For the most part, the fanfiction of my youth, not unlike zines and DIY cassettes of the same period, was exchanged primarily through personal means–there was no large-scale publication that I am aware of, prior to the advent of online exchange. Say what you will about fanfiction, there are serious communities that form around it, and those in bandoms are particularly interesting to me. These communities form rules–some highly concrete (how to post, standards of exchange (banned words, slash/gen/het), ) and some more ephemeral–particularly in the portmanteaux that have become so common (Brangelina), the alliances behind which can cause some almighty arguments in communities*** (to say nothing of the One True Pairing fights) over what will be regarded as a canonical shorthand for a particular pairing; Glee fandoms have some of the best fights about them (personally, I still haven’t recovered from the advent of Puckleberry). Like other online communities, the fangirl/fanfic communities have particular attitudes and, for lack of a better phrasing, flavor, based on the personalities of those involved and the participation level of the moderators (who deserve their own discussion).
To follow: Some Communities are Self-Policing.
*Were Rikki sitting here, she would require the following confession, so in a spirit of honesty, she nailed me on the appropriateness of our placement in the pit when I translated the sign for her. Her response was naught but a lifted eyebrow and a giggle. At me.
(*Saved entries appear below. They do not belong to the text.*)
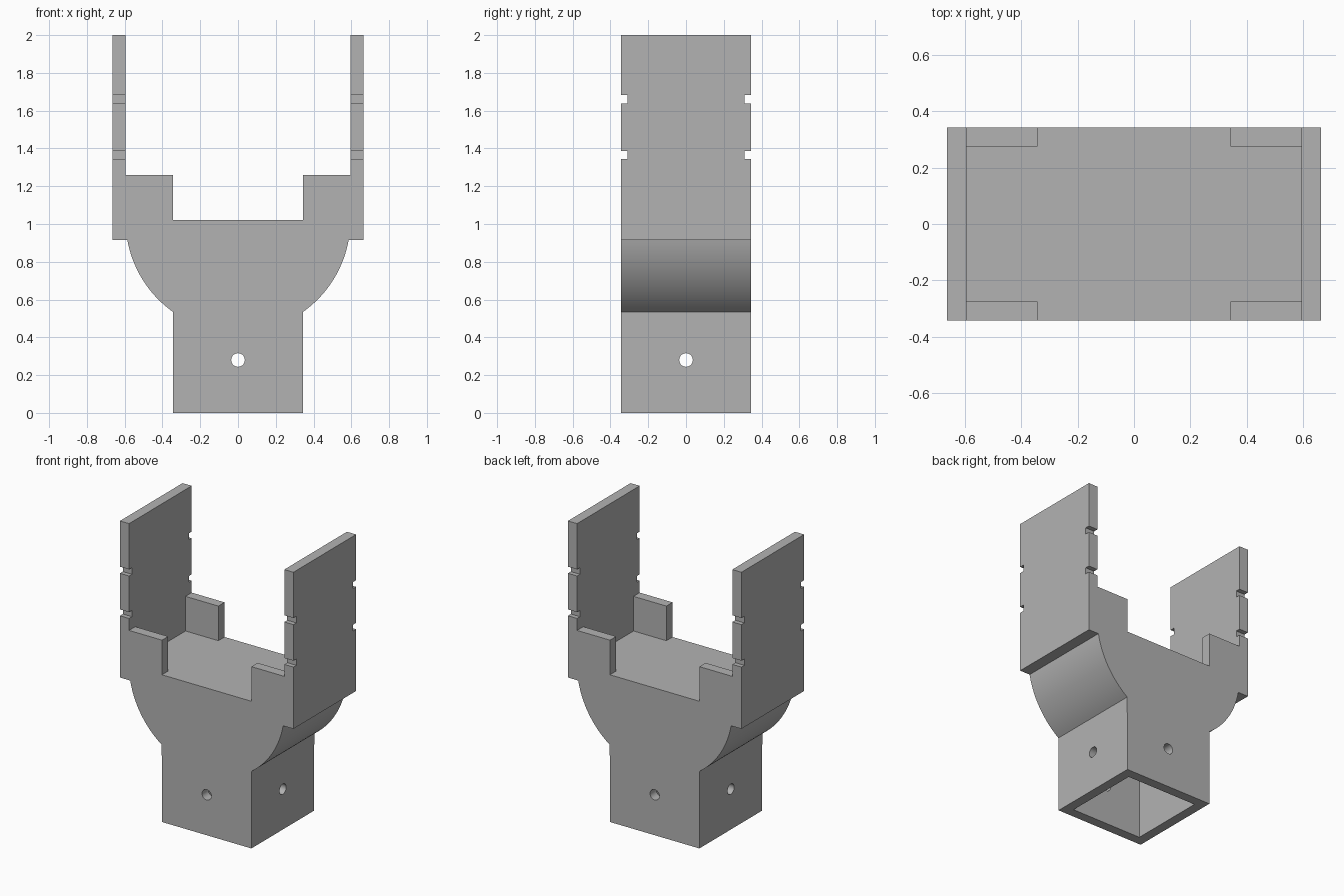
import bpy, bmesh
from math import asin, cos, sin, pi, radians
from mathutils import Matrix

if "Cube" in bpy.data.objects:
    bpy.data.objects.remove(bpy.data.objects["Cube"], do_unlink=True)

# Main dimensions
HALF = 0.343      # half width of the socket and half depth of the whole bracket
OUTER = 0.665     # outer face of the side plates
INNER = 0.595     # inner face of the side plates, also the radius of the shoulder
FLOOR, TAB_TOP, TOP = 1.02, 1.26, 2.0
NECK, LEDGE = 0.535, 0.915
WALL = 0.068

grey = bpy.data.materials.new("plain grey")
grey.use_nodes = True
colour = (0.45, 0.45, 0.45, 1)
grey.diffuse_color = colour
grey.node_tree.nodes["Principled BSDF"].inputs["Base Color"].default_value = colour


def finish(bm, name):
    bmesh.ops.recalc_face_normals(bm, faces=bm.faces)
    mesh = bpy.data.meshes.new(name)
    bm.to_mesh(mesh)
    bm.free()
    mesh.materials.append(grey)
    obj = bpy.data.objects.new(name, mesh)
    bpy.context.collection.objects.link(obj)
    return obj


def box(name, x, y, z):
    """Box from (low, high) ranges along each axis."""
    bm = bmesh.new()
    bmesh.ops.create_cube(bm, size=1)
    for v in bm.verts:
        v.co = [r[0] if c < 0 else r[1] for c, r in zip(v.co, (x, y, z))]
    return finish(bm, name)


def drill(name, axis, radius, z):
    bm = bmesh.new()
    turn = Matrix.Rotation(pi / 2, 4, axis)
    bmesh.ops.create_cone(bm, cap_ends=True, segments=32, radius1=radius, radius2=radius,
                          depth=1, matrix=Matrix.Translation((0, 0, z)) @ turn)
    return finish(bm, name)


# Right half of the front outline: socket, round shoulder, side plate, tab, floor
start, end = asin((NECK - FLOOR) / INNER), asin((LEDGE - FLOOR) / INNER)
steps = 24
half = [(HALF, 0)]
for i in range(steps + 1):
    a = start + (end - start) * i / steps
    half.append((INNER * cos(a), FLOOR + INNER * sin(a)))
half += [(OUTER, LEDGE), (OUTER, TOP), (INNER, TOP), (INNER, TAB_TOP),
         (HALF, TAB_TOP), (HALF, FLOOR)]
outline = half + [(-x, z) for x, z in reversed(half)]

# Bracket body extruded front to back
bm = bmesh.new()
face = bm.faces.new([bm.verts.new((x, -HALF, z)) for x, z in outline])
new = bmesh.ops.extrude_face_region(bm, geom=[face])["geom"]
bmesh.ops.translate(bm, vec=(0, 2 * HALF, 0),
                    verts=[v for v in new if isinstance(v, bmesh.types.BMVert)])
bracket = finish(bm, "bracket")

# Cutters: channel between the corner tabs, square socket, cross pin holes
inside = HALF - WALL
cutters = [
    box("channel_cutter", (-INNER, INNER), (-inside, inside), (FLOOR, TAB_TOP + 0.1)),
    box("socket_cutter", (-inside, inside), (-inside, inside), (-0.1, NECK)),
    drill("side_hole_cutter", 'Y', 0.036, 0.28),
    drill("front_hole_cutter", 'X', 0.036, 0.28),
]
# Tie notches in the front and back edges of the side plates
for low, high in ((1.343, 1.387), (1.637, 1.683)):
    for s in (-1, 1):
        y = sorted((s * (HALF - 0.032), s * (HALF + 0.1)))
        cutters.append(box("notch_cutter", (-1, 1), y, (low, high)))

bpy.context.view_layer.objects.active = bracket
for cutter in cutters:
    cutter.hide_render = True
    mod = bracket.modifiers.new(cutter.name, 'BOOLEAN')
    mod.operation, mod.solver, mod.object = 'DIFFERENCE', 'EXACT', cutter
    bpy.ops.object.modifier_apply(modifier=mod.name)
    bpy.data.objects.remove(cutter, do_unlink=True)

# Smooth the shoulder and holes, keep the edges crisp
bpy.ops.object.select_all(action='DESELECT')
bracket.select_set(True)
bpy.ops.object.shade_smooth_by_angle(angle=radians(30))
**A recent occurrence, courtesy of one of my favorite fandom rant sites: a lengthy debate over the necessity of trigger warnings and, more over, correct trigger warnings (that this debate mirrored one that happened at Shakesville was both astonishing and a bit heartwarming, though I tend to suspect there are more than a few of us in both communities). The Supernatural fandom was particularly set afire by fics posted on this matter after episode 6.15. That I am aware of the ferocity of the debate in that fandom is testament to how widespread it was (for that brief internet moment), since I am not a part of that fandom, though I do watch the show.
***We’ll leave off the various splinterings in fangirl communities over wives/girlfriends. That, my friends, gets ugly. Far more so than I care to touch, thankyouverymuch. Like some of the stuff below, I feel certain the same existed in my own youth (I seem to recall some of it in conversations), but nothing like what I see online. These debates seem particularly common on tumblr sites.